Wilson says he demands honesty from his collaborators. “Things can be truthful and resentful or truthful and angry or truthful and vengeful. I find those all to be fine. But if it sounds like resentful and vengeful and it’s also made-up, I just can’t like that,” he says. “I feel like part of my role in a writing session is to say, ‘This isn’t striking me as that true or real—is there a way we can ground this in reality more or can we base this on somebody that we know so that this doesn’t feel so pointlessly negative?’”
Here’s how Wilson describes the songwriting process: Two musicians with guitars go into a room where gold records adorn the walls. A fax machine and a printer hum. Screen savers undulate on computer monitors. Small talk and minor ego-stroking ensue. Then one of the songwriters says, “What should we write a song about? What’s going on?” and the other will say, “Well, I just filed for divorce and found out that I have terminal cancer.”
“They go all the way to whatever it might be that’s paramount in their life,” Wilson says. “It would be a very uncomfortable business or artistic practice to be a songwriter if you had any normal set of boundaries about your life. You need to be transparent as a person and willing to spill your guts in a way that most people would find uncomfortable and awkward and painful but we don’t.”
Wilson calls this “The Nashville Way,” which he learned in 2000 while studying songwriting in that city, an experience he compares to wizard school: “You get the lore and you get the methods and you hang with people who are better than you.” It was there that he learned a form of songwriting consisting of an instrument, a voice, and a song, with no expectation of how it will be recorded or released. It’s a philosophy that came into play during the recording of Re-Covered.
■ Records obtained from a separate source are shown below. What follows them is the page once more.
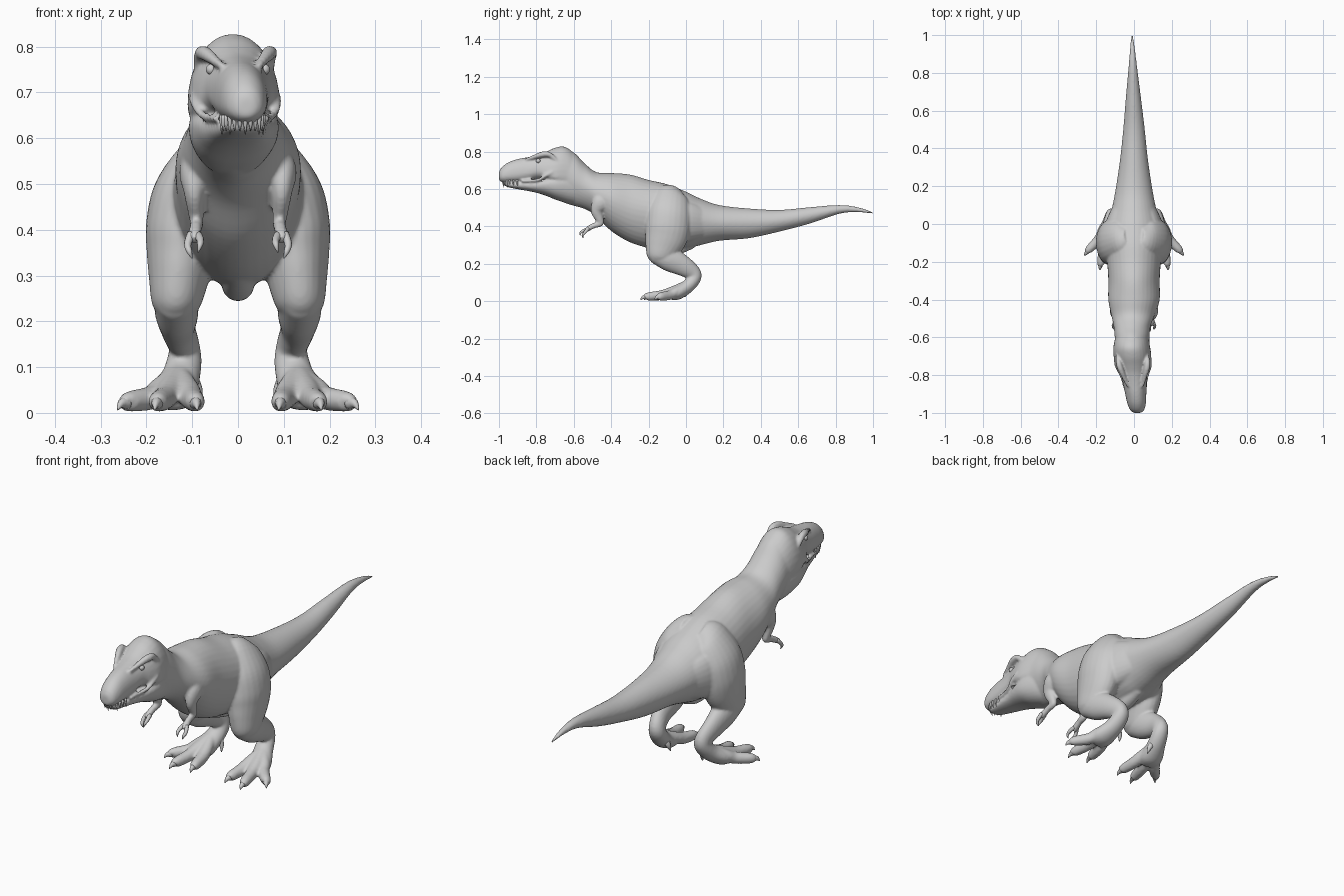
import bpy, bmesh, math
from mathutils import Vector


def spline(stations, k):
    """Catmull-Rom resampling of station tuples."""
    out, n = [], len(stations)
    for i in range(n - 1):
        a, b, c, d = (stations[max(0, min(n - 1, j))] for j in (i - 1, i, i + 1, i + 2))
        for s in range(k):
            t = s / k
            out.append([0.5 * (2 * q + (r - p) * t + (2 * p - 5 * q + 4 * r - w) * t * t
                               + (3 * q - p - 3 * r + w) * t ** 3)
                        for p, q, r, w in zip(a, b, c, d)])
    return out + [list(stations[-1])]


def loft(bm, stations, mirror=1, upright=False, k=5, seg=24, sq=1.0):
    """Skin oval sections (x, y, z, half width, radius up, radius down) along a path."""
    pts = spline(stations, k)
    rings = []
    for i, p in enumerate(pts):
        if upright:
            u, v = Vector((1, 0, 0)), Vector((0, 0, 1))
        else:
            t = (Vector(pts[min(i + 1, len(pts) - 1)][:3]) - Vector(pts[max(i - 1, 0)][:3])).normalized()
            u = (Vector((1, 0, 0)) - t * t.x).normalized()
            v = u.cross(t)
        ring = []
        for j in range(seg):
            a = 2 * math.pi * j / seg
            c, s = math.cos(a), math.sin(a)
            c, s = math.copysign(abs(c) ** sq, c), math.copysign(abs(s) ** sq, s)
            r = p[4] if s > 0 else p[-1]
            co = Vector(p[:3]) + u * c * max(p[3], .001) + v * s * max(r, .001)
            ring.append(bm.verts.new((co.x * mirror, co.y, max(co.z, 0))))
        rings.append(ring)
    for a, b in zip(rings, rings[1:]):
        for j in range(seg):
            bm.faces.new((a[j], a[j - 1], b[j - 1], b[j]))
    bm.faces.new(rings[0])
    bm.faces.new(rings[-1][::-1])


def finish(bm, name):
    bmesh.ops.recalc_face_normals(bm, faces=bm.faces)
    for f in bm.faces:
        f.smooth = True
    me = bpy.data.meshes.new(name)
    bm.to_mesh(me)
    bm.free()
    ob = bpy.data.objects.new(name, me)
    bpy.context.collection.objects.link(ob)
    return ob


def hx(y):
    """Sideways drift of the slightly turned head."""
    return max(-.012, .018 - .087 * (y + 1))


def profile(rows):
    """(y, x, half width, top, widest level, bottom) -> loft stations."""
    return [(x, y, m, w, t - m, m - b) for y, x, w, t, m, b in rows]


body = bmesh.new()

# neck, torso and tail
loft(body, profile([
    (-.72, -.008, .07, .78, .68, .57), (-.66, -.01, .09, .815, .68, .53),
    (-.60, -.01, .092, .795, .65, .51), (-.54, -.01, .098, .735, .61, .492),
    (-.48, -.005, .116, .69, .57, .455), (-.40, 0, .136, .685, .54, .375),
    (-.30, 0, .136, .677, .50, .315), (-.20, 0, .142, .648, .48, .285),
    (-.10, 0, .15, .625, .46, .275), (0, 0, .14, .585, .44, .28),
    (.08, 0, .118, .547, .43, .30), (.18, 0, .098, .513, .42, .323),
    (.34, 0, .074, .495, .42, .337), (.50, 0, .057, .488, .43, .372),
    (.66, -.003, .041, .502, .457, .414), (.82, -.006, .024, .514, .49, .467),
    (.92, -.008, .014, .502, .489, .475), (1.0, -.01, .005, .477, .472, .467)]),
    upright=True, seg=36, sq=1.06)

# pelvic keel
loft(body, [(0, -.22, .32, .03, .03), (0, -.13, .29, .035, .035), (0, -.06, .28, .035, .035),
            (0, .03, .31, .03, .03)])

# upper skull
loft(body, profile([(y, hx(y), *r) for y, *r in [
    (-1.0, .018, .69, .668, .648), (-.985, .037, .716, .668, .637),
    (-.95, .049, .742, .675, .632), (-.90, .056, .76, .68, .632),
    (-.84, .063, .771, .69, .638), (-.79, .072, .782, .70, .648),
    (-.75, .088, .798, .68, .64), (-.70, .1, .82, .67, .62),
    (-.65, .097, .826, .67, .59), (-.60, .085, .79, .66, .58), (-.56, .06, .72, .65, .58)]]),
    upright=True, seg=32, sq=.97)

# lower jaw and throat
loft(body, profile([(y, hx(y), *r) for y, *r in [
    (-.972, .018, .636, .63, .622), (-.955, .035, .638, .625, .61),
    (-.89, .049, .64, .622, .597), (-.81, .066, .645, .62, .582),
    (-.75, .086, .66, .625, .564), (-.69, .098, .68, .625, .54),
    (-.62, .09, .68, .62, .52), (-.56, .07, .66, .60, .515)]]),
    upright=True, seg=32, sq=.9)

for m in (-1, 1):
    # brow ridge and lip fold
    def face(rows):
        loft(body, [(hx(y) + m * x, y, z, r, r) for x, y, z, r in rows], seg=12)
    face([(.04, -.86, .756, .006), (.055, -.81, .772, .012), (.07, -.765, .785, .016),
          (.077, -.73, .783, .014), (.08, -.69, .75, .008)])
    face([(.055, -.88, .642, .006), (.064, -.82, .645, .008), (.078, -.78, .652, .009),
          (.09, -.75, .672, .009), (.094, -.715, .69, .008)])
    # thigh
    loft(body, [(.03, -.065, .59, .035, .05), (.066, -.08, .555, .062, .095),
                (.1, -.09, .48, .083, .118), (.118, -.095, .41, .083, .121),
                (.124, -.105, .35, .076, .116),
                (.13, -.125, .29, .065, .098), (.136, -.145, .235, .052, .07),
                (.137, -.15, .21, .03, .04)], m)
    # hip muscle running into the tail
    loft(body, [(.1, -.08, .42, .07, .12), (.085, .0, .425, .065, .11),
                (.055, .1, .42, .05, .08), (.035, .19, .42, .035, .05)], m)
    # shin, ankle and upper foot
    loft(body, [(.137, -.17, .255, .045, .05), (.134, -.09, .226, .048, .066),
                (.13, -.01, .185, .037, .054), (.118, .04, .147, .034, .042),
                (.117, .04, .115, .038, .036), (.126, .005, .076, .043, .036),
                (.143, -.05, .042, .054, .036), (.15, -.09, .027, .045, .02)], m)
    # toes
    for mid, tip in (((.102, -.12), (.093, -.185)), ((.16, -.13), (.175, -.205)),
                     ((.19, -.085), (.24, -.138))):
        loft(body, [(.13, .0, .085, .022, .025), (.35 * .13 + .65 * mid[0], .6 * mid[1], .052, .027, .025),
                    (*mid, .033, .026, .026), (*tip, .024, .021, .022),
                    (tip[0], tip[1] - .014, .018, .012, .012)], m, seg=16)
    # arm
    loft(body, [(.08, -.43, .57, .025, .03), (.098, -.455, .53, .03, .045),
                (.096, -.478, .485, .023, .032), (.092, -.462, .436, .017, .022),
                (.09, -.458, .415, .015, .017), (.092, -.49, .405, .014, .015),
                (.095, -.522, .388, .015, .014), (.096, -.535, .376, .012, .01)], m, seg=16)

skin = finish(body, "body")
rm = skin.modifiers.new("Blend", 'REMESH')
rm.mode = 'VOXEL'
rm.voxel_size = .006
rm.use_smooth_shade = True
sm = skin.modifiers.new("Soften", 'SMOOTH')
sm.factor = .5
sm.iterations = 5

# claws on toes and hind spur
claws = bmesh.new()
for m in (-1, 1):
    for x, y, dx, dy in ((.093, -.19, -.004, -.034), (.176, -.21, .006, -.034), (.243, -.142, .02, -.025)):
        loft(claws, [(x, y, .022, .014, .015), (x + dx * .6, y + dy * .6, .02, .009, .01),
                     (x + dx, y + dy, .006, .001, .001)], m, k=3, seg=10)
    loft(claws, [(.105, .005, .075, .018, .018), (.088, .005, .05, .011, .011),
                 (.082, -.005, .022, .002, .002)], m, k=3, seg=10)
finish(claws, "toe_claws")

# two fingers per hand
fingers = bmesh.new()
for m in (-1, 1):
    loft(fingers, [(.102, -.522, .39, .01, .01), (.11, -.54, .368, .008, .008),
                   (.106, -.552, .352, .006, .006), (.1, -.55, .337, .001, .001)], m, k=4, seg=10)
    loft(fingers, [(.088, -.522, .388, .01, .01), (.082, -.548, .377, .008, .008),
                   (.083, -.564, .366, .006, .006), (.087, -.566, .35, .001, .001)], m, k=4, seg=10)
finish(fingers, "fingers")

# teeth follow the rounded front of the muzzle
teeth = bmesh.new()
for i in range(-6, 7):
    a = i / 6
    y = -.978 + .075 * abs(a) ** 1.8
    x = hx(y) + .045 * math.sin(a * math.pi / 2)
    ln = .034 if i % 3 else .042
    loft(teeth, [(x, y, .65, .005, .0055), (x, y, .632, .0045, .005),
                 (x, y + .004, .65 - ln, .0006, .0006)], k=2, seg=6)
finish(teeth, "teeth")

# eyes
eyes = bmesh.new()
for m in (-1, 1):
    res = bmesh.ops.create_uvsphere(eyes, u_segments=16, v_segments=10, radius=.012)
    bmesh.ops.translate(eyes, verts=res["verts"], vec=(hx(-.79) + m * .058, -.79, .75))
finish(eyes, "eyes")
“As a writer, he really trusts the first idea,” says Mike Viola, the album’s producer. “It’s miraculous how he does that.” When Wilson asked him to work on the album, Viola insisted on the following conditions: a trusted group of talented musicians, a week-long stint at United Studios in Los Angeles, and recording live to tape so the final product couldn’t be messed with. This lent continuity to a disparate batch of songs written in different times, places, and for diverse voices.
“We didn’t want to make something that was a big commercial vehicle for him,” Viola says. “This is a quieter record.”
The beauty of Re-Covered is that even if you’re not a Josh Groban or a Leann Rimes fan, you might dig Wilson’s versions of their songs. While Wilson claims his voice “isn’t good at righteous indignation and it’s not necessarily the voice I would go to for super-seductive sexiness,” there are songs that fit both those categories on the album: the Dixie Chicks hit “Not Ready to Make Nice” and the Taylor Swift collaboration “Treacherous.” When called on this, Wilson smiles and says, “I had to stretch a little bit.”
The last of the 13 tracks on Re-Covered is “Closing Time.” After almost 20 years, isn’t Wilson sick of it? “I do know people who feel haunted and kind of burdened by their hits, but that sounds ridiculous to me,” he says.
If you’re looking for dirty secrets or petty complaints, you won’t find them in conversation with Wilson, a longtime married father of two. “I have a very skewed version of what life is because I’ve been so lucky,” he says. “I have a healthy ego but I don’t have a sense of credit for my good fortune.”
As for his professional aspirations, he does still have a few big names he’d love to collaborate with: Patti Griffin, Paul McCartney, Elvis Costello.
“I’m in an unusual position with my bucket list of songwriters,” he says. “Because I keep crossing them off.”
Words & Music by Dan Wilson
With: Her Crooked Heart
Where: Fitzgerald Theater
When: 8 p.m. Fri. Sept. 22
Tickets: $45.50-$50.50; more info here